top border

Please note, not all links may be active. This site is a snapshot of an earlier time.

Traditional Turkey Travel Trouble

Steve Scolnik @ 4:15 PM


Thanksgiving is the traditional start of the winter nor'easter season on the Atlantic coast, and this week is getting off to a classic start. A low pressure area developing in the northern Gulf of Mexico last night has made its way to the Carolina coast early this afternoon. Rain ahead of the low spread into the Washington area around noon, and it has continued light to moderate with temperatures in the upper 40s. Travelers heading west for an early start to the holiday should take note of the Snow Advisory issued by the NWS for the mountains of western Maryland and northern West Virginia tomorrow. There is a chance that another system to the north could bring some light snow or flurries late Wednesday or early Thursday, but that is looking less likely in the immediate metro area with this afternoon's early model runs.

Tonight and Tomorrow
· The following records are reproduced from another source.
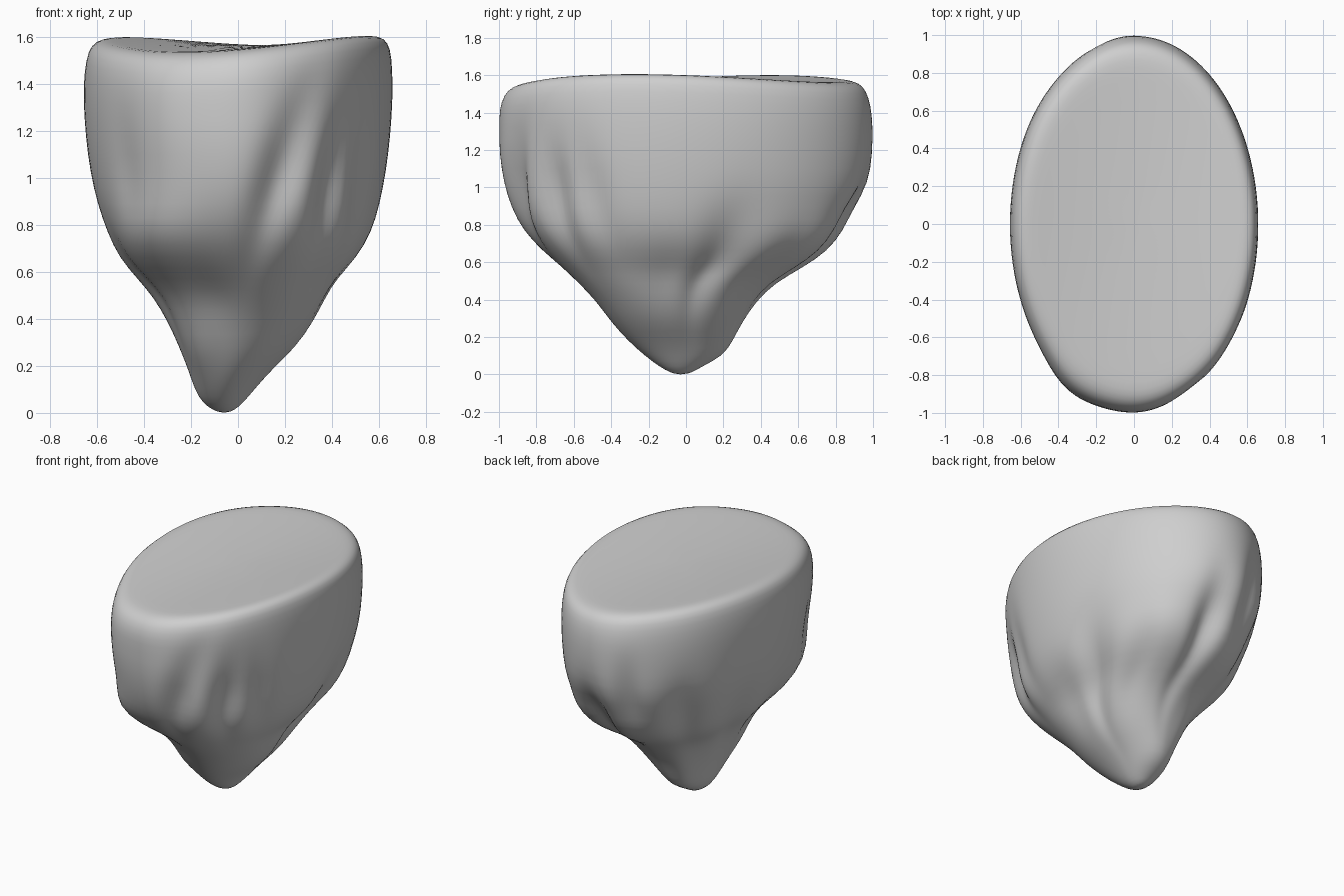
import bpy, bmesh
from math import sin, cos, exp, radians

cube = bpy.data.objects.get("Cube")
if cube:
    bpy.data.objects.remove(cube)

# Profile: height, then left, right, front and back extents
PROFILE = [
    (0.008, -0.10, -0.02, -0.08, 0.03), (0.04, -0.15, 0.02, -0.14, 0.08),
    (0.10, -0.185, 0.07, -0.22, 0.20), (0.18, -0.21, 0.14, -0.31, 0.25),
    (0.28, -0.25, 0.25, -0.40, 0.30), (0.39, -0.30, 0.335, -0.48, 0.375),
    (0.49, -0.36, 0.40, -0.58, 0.48), (0.57, -0.43, 0.45, -0.67, 0.63),
    (0.66, -0.51, 0.525, -0.77, 0.77), (0.77, -0.56, 0.575, -0.87, 0.855),
    (0.89, -0.60, 0.605, -0.935, 0.91), (1.02, -0.63, 0.63, -0.975, 0.985),
    (1.18, -0.65, 0.65, -1.0, 1.0), (1.33, -0.66, 0.66, -1.0, 1.0),
    (1.43, -0.655, 0.658, -1.0, 0.99), (1.51, -0.64, 0.65, -0.975, 0.965),
    (1.548, -0.61, 0.625, -0.935, 0.93), (1.562, -0.56, 0.58, -0.88, 0.87),
]
# Gullies: angle, middle height, half height, half width, depth, drift per height
# (a negative depth makes a bulge)
GULLIES = [
    (286, 0.98, 0.28, 7, 0.10, 32), (311, 0.96, 0.24, 6, 0.11, 8),
    (327, 0.98, 0.25, 6, 0.06, -10), (352, 0.52, 0.16, 14, 0.08, 10),
    (14, 0.55, 0.25, 9, 0.16, 10), (45, 0.58, 0.18, 8, 0.06, 0),
    (82, 0.70, 0.25, 8, 0.13, 0), (108, 1.02, 0.18, 6, 0.06, 0),
    (136, 0.80, 0.22, 8, 0.08, 0), (168, 0.66, 0.22, 8, 0.09, 0),
    (200, 0.52, 0.18, 8, 0.06, -20), (222, 1.02, 0.18, 6, 0.03, 0),
    (228, 0.73, 0.16, 22, -0.12, 0), (252, 0.50, 0.10, 14, 0.06, 0),
    (226, 0.30, 0.14, 20, -0.13, 0), (125, 0.32, 0.16, 18, -0.10, 0),
    (50, 0.74, 0.16, 14, -0.05, 0), (238, 1.25, 0.45, 14, -0.03, 0),
    (292, 1.40, 0.30, 14, 0.012, 0), (122, 1.35, 0.35, 18, 0.012, 0),
]
SEGMENTS = 72


def carve(angle, z):
    """Radius factor left after the gullies have worn the side."""
    factor = 1.0
    for mid, height, half, width, depth, drift in GULLIES:
        offset = (angle - mid - drift * (z - height) + 180) % 360 - 180
        factor -= depth * exp(-(offset / width) ** 2 - ((z - height) / half) ** 2)
    return factor


def saddle(x, y, z):
    """Warp the rim and top: two opposite corners high, the others low."""
    blend = max(0.0, min(1.0, (z - 1.2) / 0.35))
    u, v = x / 0.6, y / 0.92
    bowl = 0.016 * (u * u + v * v)
    twist = 0.02 * (u * u - v * v) - 0.047 * u * v
    return z + blend * (bowl + twist + 0.007 * u + 0.012 * v)


bm = bmesh.new()


def ring(level, scale=1.0):
    z, left, right, front, back = level
    cx, cy = (left + right) / 2, (front + back) / 2
    verts = []
    for i in range(SEGMENTS):
        angle = 360 * i / SEGMENTS
        t = radians(angle)
        r = scale * carve(angle, z)
        x = cx + r * (right - left) / 2 * cos(t)
        y = cy + r * (back - front) / 2 * sin(t)
        verts.append(bm.verts.new((x, y, saddle(x, y, z))))
    return verts


# Side rings, then shrinking rings across the top
rings = [ring(level) for level in PROFILE]
rings += [ring((1.563,) + PROFILE[-1][1:], s) for s in (0.92, 0.6, 0.3)]
for lower, upper in zip(rings, rings[1:]):
    for i in range(SEGMENTS):
        j = (i + 1) % SEGMENTS
        bm.faces.new((lower[i], lower[j], upper[j], upper[i]))

# Close the tip and the middle of the top
for loop, point in ((rings[0], (-0.06, -0.03, 0)), (rings[-1], (0, 0, 1.563))):
    centre = bm.verts.new(point)
    for i in range(SEGMENTS):
        bm.faces.new((loop[i], loop[(i + 1) % SEGMENTS], centre))
bmesh.ops.recalc_face_normals(bm, faces=bm.faces)

mesh = bpy.data.meshes.new("floating_rock")
bm.to_mesh(mesh)
bm.free()
rock = bpy.data.objects.new("floating_rock", mesh)
bpy.context.collection.objects.link(rock)

# Plain grey stone
stone = bpy.data.materials.new("grey_stone")
stone.use_nodes = True
colour = (0.62, 0.62, 0.62, 1)
stone.diffuse_color = colour
stone.node_tree.nodes["Principled BSDF"].inputs["Base Color"].default_value = colour
mesh.materials.append(stone)

# Smooth, rounded surface
mesh.polygons.foreach_set("use_smooth", [True] * len(mesh.polygons))
subdivision = rock.modifiers.new("rounding", 'SUBSURF')
subdivision.levels = subdivision.render_levels = 1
Rain will continue tonight with lows in the low 40s. Showers tomorrow morning will end about noon. Highs in the upper 40s in the middle of the day will drop to near 40 by tomorrow evening.

Tropical Beat: Gamma Gone

The Circulation Which Was Once Gamma has been hanging around the coast of Honduras, but it has lost nearly all of its convection, so advisories have been discontinued. Redevelopment is unlikely.

A large non-tropical storm is in the central Atlantic about 950 miles southwest of the Azores. It has the possibility of becoming gradually tropical over the next several days.

Broadcast News: Flood Night

Tomorrow night, PBS becomes the Flood Channel. NOVA, at 8pm on WETA 26 and WMPT 22, has "Storm That Drowned a City". The program is
"NOVA's definitive investigation into the science of Hurricane Katrina, combining a penetrating analysis of what went wrong with a dramatic, minute-by-minute unfolding of events told through eyewitness testimony. What made this storm so deadly? Will powerful hurricanes like Katrina strike more often? How accurately did scientists predict its impact, and why did the levees protecting New Orleans fail?"

The following hour, Frontline airs "The Storm", which includes an interview with former FEMA director "Heckuva Job Brownie". In the interview, Brown states that he "misled the public in his televised statements during the crisis in order to quell panic." (If you believe that, I've got a heckuva bridge across Lake Pontchartrain to sell you!) This program
"investigates the chain of decisions that slowed federal response to the devastation in New Orleans. The film exposes how and why federal and local officials failed to protect thousands of Americans from a broadly predicted natural disaster and examines the state of America's disaster-response system, restructured in the wake of 9/11."
Image Credit: Win McNamee/Getty Images, via

Finally at 10:00, American Experience reruns "Fatal Flood", the story of the 1927 Mississippi River flood. The program "focuses on the devastating impact the flood wrought on the Delta community of Greenville, Mississippi."

Comments are closed for this archived entry | Link | email post Email this post